SexEquality

Letters to the Editor: Feminism

Last week we ran an article called “The Good, the Bad, and the Feminist.” Here are some responses to that piece.

This letter is in response to the article written by Justin Bolger. His article “The Good, the Bad, and the Feminist,” points out his dislike or disregard for the Feminist Movement. His view of the Feminist movement lacks in facts but more emphasizes the media portrayal of the Feminist Movement.

The stereotypes he discusses in his article are just the negative labels placed on women who are fighting for equality. His misconception of Feminists as having vendettas against men is completely false.

As far as “our goals,” they are NOT to hit men back based on their gender alone. Men do have an ascribed power, authority and status in society. This is demonstrated by the government and in the workplace. To this day, for every $1 a man makes a woman earns 77cents. Why?

This is, simply because she is a woman. My goal as a woman is to be treated as an equal in all aspects of life. There needs to be an equal distribution of opportunities and resources for both genders. There shouldn’t be a different set of rules or expectations for women than there are for men. The expectations should be the same across the board.
Sarah Struiksma


I am writing you in response to your article “The Good, the Bad, and the Feminist” in the May 23, 2012 issue of the Commuter. When I saw the headline I thought it was awesome that a man was writing about feminism. Then sadly I read your first line, ” I hate feminism.” That is a very powerful statement. One that is very powerful and one that keeps inequality between men and women in America.

I feel that you have stereotyped feminist, with exception of Anita Sarkeesian, from maybe what you have heard about a few radical women who happen to be feminist. The thing is, feminist aren’t fighting for more rights than men, we are fighting for equal rights. I don’t think all men are oppressors on purpose, I just think men, yourself included, need to be more educated on this matter.

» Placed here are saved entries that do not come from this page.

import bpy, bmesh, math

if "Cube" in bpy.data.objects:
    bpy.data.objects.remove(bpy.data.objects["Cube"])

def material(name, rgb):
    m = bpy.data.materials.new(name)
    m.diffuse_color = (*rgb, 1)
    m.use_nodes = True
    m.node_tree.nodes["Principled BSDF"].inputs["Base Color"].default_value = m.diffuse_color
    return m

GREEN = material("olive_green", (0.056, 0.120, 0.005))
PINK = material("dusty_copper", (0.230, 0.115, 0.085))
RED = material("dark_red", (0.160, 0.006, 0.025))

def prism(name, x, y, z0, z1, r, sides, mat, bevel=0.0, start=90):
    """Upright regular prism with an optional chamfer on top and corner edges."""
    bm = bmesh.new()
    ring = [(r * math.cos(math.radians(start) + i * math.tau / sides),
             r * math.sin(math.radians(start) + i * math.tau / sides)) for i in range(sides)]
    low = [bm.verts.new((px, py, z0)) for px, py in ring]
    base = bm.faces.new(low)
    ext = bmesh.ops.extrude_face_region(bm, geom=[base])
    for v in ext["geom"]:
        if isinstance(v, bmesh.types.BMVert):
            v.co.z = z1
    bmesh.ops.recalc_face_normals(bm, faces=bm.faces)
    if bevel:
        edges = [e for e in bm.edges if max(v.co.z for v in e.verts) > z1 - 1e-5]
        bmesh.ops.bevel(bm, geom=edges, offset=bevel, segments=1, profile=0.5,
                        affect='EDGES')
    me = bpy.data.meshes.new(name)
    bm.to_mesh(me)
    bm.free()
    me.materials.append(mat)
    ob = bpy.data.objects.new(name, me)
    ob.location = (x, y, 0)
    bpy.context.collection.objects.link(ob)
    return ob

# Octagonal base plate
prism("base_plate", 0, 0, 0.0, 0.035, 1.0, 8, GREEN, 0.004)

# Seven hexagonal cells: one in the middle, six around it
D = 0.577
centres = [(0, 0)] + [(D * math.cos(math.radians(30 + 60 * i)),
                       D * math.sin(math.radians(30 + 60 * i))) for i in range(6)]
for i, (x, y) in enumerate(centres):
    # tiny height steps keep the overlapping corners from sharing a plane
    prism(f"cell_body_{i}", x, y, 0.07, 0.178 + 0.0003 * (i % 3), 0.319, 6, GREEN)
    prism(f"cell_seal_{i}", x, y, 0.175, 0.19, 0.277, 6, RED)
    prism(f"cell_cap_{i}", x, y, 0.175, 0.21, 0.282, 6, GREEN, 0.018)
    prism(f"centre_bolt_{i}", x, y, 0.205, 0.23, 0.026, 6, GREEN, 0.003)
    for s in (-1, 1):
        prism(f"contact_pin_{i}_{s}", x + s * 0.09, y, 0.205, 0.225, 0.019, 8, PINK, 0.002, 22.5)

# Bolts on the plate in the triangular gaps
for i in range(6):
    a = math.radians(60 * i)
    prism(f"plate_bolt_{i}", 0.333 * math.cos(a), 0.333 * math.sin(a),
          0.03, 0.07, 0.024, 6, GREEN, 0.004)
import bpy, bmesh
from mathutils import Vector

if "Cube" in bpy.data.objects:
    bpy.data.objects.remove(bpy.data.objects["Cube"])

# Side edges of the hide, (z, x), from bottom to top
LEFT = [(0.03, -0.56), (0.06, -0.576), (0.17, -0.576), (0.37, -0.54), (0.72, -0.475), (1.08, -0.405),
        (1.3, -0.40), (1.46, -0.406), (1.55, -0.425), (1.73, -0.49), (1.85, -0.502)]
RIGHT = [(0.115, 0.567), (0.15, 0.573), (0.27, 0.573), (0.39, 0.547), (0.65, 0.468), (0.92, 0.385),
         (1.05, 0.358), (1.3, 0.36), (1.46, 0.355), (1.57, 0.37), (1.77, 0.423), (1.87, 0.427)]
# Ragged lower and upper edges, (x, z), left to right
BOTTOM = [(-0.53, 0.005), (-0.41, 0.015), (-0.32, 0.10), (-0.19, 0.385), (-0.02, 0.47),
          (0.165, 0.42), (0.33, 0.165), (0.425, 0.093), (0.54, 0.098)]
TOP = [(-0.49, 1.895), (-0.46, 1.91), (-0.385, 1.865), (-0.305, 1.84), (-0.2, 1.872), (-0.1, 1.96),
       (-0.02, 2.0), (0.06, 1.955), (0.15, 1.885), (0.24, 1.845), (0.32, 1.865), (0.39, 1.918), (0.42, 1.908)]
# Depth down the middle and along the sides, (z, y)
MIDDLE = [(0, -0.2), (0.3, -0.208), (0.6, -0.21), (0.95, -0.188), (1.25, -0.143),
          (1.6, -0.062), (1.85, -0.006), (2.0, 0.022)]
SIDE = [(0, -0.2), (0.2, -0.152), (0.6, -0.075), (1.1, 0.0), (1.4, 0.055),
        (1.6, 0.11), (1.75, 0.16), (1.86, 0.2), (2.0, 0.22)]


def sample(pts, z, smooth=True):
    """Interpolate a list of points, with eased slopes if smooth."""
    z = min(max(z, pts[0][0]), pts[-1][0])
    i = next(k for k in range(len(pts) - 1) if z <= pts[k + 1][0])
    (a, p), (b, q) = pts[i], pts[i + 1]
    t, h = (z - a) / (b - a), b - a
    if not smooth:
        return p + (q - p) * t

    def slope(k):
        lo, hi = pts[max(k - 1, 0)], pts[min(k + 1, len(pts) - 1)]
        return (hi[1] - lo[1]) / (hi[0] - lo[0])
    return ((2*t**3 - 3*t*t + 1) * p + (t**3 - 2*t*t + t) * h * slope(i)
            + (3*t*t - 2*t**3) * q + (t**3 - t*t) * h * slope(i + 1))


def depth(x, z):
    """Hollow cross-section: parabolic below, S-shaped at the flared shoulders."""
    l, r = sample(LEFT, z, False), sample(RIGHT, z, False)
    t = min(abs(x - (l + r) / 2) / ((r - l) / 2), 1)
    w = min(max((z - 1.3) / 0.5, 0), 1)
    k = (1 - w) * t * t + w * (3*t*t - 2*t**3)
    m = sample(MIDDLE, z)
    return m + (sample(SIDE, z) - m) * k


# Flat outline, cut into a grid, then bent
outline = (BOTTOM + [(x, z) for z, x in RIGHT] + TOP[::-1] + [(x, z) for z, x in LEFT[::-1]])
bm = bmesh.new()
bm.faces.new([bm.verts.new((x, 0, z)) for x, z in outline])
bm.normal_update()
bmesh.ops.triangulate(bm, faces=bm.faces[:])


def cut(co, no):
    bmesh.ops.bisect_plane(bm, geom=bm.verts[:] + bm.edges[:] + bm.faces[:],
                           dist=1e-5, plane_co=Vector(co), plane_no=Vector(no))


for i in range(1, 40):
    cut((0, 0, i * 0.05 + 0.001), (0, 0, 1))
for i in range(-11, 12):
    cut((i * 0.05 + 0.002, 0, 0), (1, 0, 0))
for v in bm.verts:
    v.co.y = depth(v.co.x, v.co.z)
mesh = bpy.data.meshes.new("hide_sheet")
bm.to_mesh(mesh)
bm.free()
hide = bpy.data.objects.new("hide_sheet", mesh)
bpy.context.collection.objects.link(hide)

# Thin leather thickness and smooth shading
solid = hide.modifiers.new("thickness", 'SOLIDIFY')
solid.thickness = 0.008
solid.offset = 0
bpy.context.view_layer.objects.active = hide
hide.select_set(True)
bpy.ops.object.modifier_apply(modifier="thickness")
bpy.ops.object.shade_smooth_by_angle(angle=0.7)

When I first took my women’s studies class I was not very thrilled about learning about women’s rights, because I thought it was a bunch of bull. Then, after the first class my view had completely changed on the matter. Women are without a doubt treated unfairly. It is harder for us to get a job. If we do get a job it is less likely that we will get a full time job and we will definitely make less money.

I know there have been some feminist that have given feminism a bad name, but honestly they have a fantastic reason to be annoyed. This is an article I really liked and helped open my eyes. If you choose to read it you might enjoy it as well.

Thank you,
Michelle Anderson
Student at LBCC


I found this article to be very derogatory. Just because you’re a feminist, doesn’t mean that you’re a bad person.

There has been amazing feminists in or past, that has done a lot for women and instead of demolishing them, you should respect them. From a women’s stand point, it’s not our goal to make huge deals about everything because of our hormones. And why shouldn’t women be equal to men?

What makes women so different, that we shouldn’t be treated with the same respect as men? Oh right, it’s our hormones, isn’t it? And it’s not a feminist’s job to socially punish every man, because that is not fair to men today.

Did you know that compared to men, women make 77 cents on every man’s dollar? I bet you didn’t know that. Women have been standing up for what they believe in, and so have men. So my advice to you is not to think that every feminist is the same, because they’re not.

And maybe you should think about taking a women’s studies class, before you demolish all feminists. Sounds like you need to broaden your horizons and get out of your box.

Sincerely
Janelle Ortwine

Commuter Staff

By Commuter Staff

The Commuter is a weekly student-run newspaper for LBCC, financed by student fees and advertising. Opinions expressed in the Commuter do not necessarily reflect those of the LBCC administration, faculty, and associated students of LBCC. Editorials, columns, letters, and cartoons reflect the opinions of the authors. Learn more about the Commuter's staff of contributing writers here.

What do you think?